Your body needs iron to make hemoglobin, the main protein in red blood cells. Red blood cells transport oxygen from your lungs to the rest of your body’s cells, where it is used for basic metabolism. All cells need it.
Your iron needs to go up significantly during pregnancy in order to produce the nearly 50% increase in your red blood cells, as well as the blood cells in the developing baby.
The recommended amount of elemental iron needed during pregnancy is 27 mg per day, which your prenatal vitamin usually contains. Most women become slightly anemic (low iron level) as the pregnancy advances. Fatigue is the most common symptom. Your health care provider will often check your iron levels and suggest extra iron if you are anemic.
Some foods that are high in iron are red meat, fish, spinach and red kidney beans.
Iron supplements include ferrous sulfate, ferrous gluconate, and ferrous fumarate. They contain 20%, 12%, and 33% of elemental iron respectively. Iron supplements can cause constipation, nausea, and dark stools
For maximum absorption, it is best to take iron on an empty stomach or with Vitamin C rich foods such as orange juice, broccoli, strawberries, or tomato juice.
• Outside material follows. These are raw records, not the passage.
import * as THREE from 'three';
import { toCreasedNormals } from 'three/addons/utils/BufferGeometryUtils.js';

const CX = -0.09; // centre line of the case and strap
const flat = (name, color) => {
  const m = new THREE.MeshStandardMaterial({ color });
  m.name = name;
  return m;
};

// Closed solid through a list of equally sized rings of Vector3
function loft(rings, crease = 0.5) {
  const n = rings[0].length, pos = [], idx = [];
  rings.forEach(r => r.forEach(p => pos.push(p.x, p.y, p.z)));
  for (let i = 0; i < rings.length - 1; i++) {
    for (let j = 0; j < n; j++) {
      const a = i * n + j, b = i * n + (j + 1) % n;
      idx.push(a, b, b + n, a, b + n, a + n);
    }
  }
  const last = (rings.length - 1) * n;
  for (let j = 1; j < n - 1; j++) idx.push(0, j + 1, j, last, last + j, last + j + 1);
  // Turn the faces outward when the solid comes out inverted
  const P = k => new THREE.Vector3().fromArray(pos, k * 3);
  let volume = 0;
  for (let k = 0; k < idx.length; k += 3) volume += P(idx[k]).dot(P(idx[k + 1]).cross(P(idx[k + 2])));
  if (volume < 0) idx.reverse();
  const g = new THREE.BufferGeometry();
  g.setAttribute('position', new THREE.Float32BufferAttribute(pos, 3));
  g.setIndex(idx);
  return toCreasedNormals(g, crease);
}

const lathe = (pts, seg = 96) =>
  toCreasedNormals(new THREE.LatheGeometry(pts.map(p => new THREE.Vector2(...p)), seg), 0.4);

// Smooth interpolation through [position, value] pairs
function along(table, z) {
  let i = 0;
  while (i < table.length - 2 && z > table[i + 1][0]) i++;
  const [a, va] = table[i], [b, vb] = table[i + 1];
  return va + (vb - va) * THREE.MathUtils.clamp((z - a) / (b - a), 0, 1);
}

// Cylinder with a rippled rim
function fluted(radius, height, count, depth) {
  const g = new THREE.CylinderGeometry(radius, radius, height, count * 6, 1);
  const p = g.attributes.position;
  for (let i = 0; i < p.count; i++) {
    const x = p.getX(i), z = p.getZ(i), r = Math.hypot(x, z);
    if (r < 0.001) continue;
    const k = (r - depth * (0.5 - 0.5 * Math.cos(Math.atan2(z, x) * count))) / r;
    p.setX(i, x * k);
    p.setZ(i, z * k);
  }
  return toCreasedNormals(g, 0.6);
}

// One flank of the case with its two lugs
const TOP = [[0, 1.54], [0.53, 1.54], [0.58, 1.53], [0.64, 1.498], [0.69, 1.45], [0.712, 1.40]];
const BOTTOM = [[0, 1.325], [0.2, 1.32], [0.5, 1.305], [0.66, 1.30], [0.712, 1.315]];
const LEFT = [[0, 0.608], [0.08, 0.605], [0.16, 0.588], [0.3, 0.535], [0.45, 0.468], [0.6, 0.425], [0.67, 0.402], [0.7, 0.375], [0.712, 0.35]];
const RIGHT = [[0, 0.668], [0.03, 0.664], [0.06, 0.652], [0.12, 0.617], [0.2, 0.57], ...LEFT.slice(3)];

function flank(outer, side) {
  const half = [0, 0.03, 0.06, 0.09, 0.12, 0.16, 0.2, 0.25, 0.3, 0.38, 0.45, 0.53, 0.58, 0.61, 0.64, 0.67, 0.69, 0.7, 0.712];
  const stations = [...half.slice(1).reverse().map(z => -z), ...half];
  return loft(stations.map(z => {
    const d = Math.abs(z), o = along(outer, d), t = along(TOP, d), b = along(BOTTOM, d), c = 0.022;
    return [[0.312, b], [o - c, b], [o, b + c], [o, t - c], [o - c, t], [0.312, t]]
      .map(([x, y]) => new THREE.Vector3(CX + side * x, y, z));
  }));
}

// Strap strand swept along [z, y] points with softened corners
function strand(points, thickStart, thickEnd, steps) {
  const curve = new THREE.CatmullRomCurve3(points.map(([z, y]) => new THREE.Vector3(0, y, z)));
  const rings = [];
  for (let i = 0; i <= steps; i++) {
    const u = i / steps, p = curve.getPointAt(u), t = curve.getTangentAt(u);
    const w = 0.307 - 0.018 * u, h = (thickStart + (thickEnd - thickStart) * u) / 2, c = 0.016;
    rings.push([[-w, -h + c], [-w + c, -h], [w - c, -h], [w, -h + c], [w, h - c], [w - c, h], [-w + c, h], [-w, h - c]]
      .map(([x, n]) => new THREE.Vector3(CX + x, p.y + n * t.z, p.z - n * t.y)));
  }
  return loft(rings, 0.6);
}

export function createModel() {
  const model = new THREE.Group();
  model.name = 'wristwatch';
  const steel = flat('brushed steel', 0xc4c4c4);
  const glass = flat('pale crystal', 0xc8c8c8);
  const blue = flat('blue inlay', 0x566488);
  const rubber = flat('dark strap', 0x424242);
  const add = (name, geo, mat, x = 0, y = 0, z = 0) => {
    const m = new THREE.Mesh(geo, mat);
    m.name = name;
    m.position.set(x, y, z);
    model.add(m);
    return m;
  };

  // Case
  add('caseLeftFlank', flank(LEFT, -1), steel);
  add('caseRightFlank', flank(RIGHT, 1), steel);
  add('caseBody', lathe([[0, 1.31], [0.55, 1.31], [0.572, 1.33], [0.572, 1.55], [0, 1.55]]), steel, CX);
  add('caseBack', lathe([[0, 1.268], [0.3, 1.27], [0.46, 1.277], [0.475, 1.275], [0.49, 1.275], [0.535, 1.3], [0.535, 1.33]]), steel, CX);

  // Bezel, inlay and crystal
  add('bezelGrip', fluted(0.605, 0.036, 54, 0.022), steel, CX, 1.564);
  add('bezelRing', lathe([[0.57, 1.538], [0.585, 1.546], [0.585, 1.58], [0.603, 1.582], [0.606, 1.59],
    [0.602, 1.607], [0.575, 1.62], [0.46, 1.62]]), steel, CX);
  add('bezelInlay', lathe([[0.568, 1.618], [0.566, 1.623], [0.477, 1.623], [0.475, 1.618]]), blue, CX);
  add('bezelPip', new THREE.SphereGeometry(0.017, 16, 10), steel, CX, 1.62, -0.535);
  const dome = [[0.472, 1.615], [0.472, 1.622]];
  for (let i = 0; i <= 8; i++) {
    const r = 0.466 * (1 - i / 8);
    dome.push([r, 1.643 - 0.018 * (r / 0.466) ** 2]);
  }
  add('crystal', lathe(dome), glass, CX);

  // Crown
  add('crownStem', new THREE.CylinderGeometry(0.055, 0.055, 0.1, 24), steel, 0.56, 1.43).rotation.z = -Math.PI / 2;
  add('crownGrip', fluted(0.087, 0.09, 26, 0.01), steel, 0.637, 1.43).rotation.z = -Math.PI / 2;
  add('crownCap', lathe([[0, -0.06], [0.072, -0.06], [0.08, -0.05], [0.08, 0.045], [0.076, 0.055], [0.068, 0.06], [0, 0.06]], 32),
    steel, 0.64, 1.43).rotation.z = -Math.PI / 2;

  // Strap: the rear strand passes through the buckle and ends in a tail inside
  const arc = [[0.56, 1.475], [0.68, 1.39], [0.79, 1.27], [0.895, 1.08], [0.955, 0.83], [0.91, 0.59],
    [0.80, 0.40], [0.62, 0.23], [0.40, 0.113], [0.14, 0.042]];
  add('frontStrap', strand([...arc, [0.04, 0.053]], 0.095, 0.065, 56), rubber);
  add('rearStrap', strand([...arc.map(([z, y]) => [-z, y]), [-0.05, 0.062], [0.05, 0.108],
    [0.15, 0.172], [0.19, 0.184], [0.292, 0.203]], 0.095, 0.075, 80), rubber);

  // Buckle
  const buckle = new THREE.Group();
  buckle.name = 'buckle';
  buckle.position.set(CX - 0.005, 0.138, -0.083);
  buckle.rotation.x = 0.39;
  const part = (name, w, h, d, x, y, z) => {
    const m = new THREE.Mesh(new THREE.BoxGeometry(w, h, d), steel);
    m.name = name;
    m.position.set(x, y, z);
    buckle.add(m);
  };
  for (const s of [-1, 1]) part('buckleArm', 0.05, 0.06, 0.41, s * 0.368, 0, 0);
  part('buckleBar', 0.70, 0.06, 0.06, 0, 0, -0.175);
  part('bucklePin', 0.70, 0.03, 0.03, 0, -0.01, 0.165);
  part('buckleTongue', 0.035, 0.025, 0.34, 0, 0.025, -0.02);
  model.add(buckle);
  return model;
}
Try to avoid taking your iron with calcium or antacids as they may reduce the absorption in your body.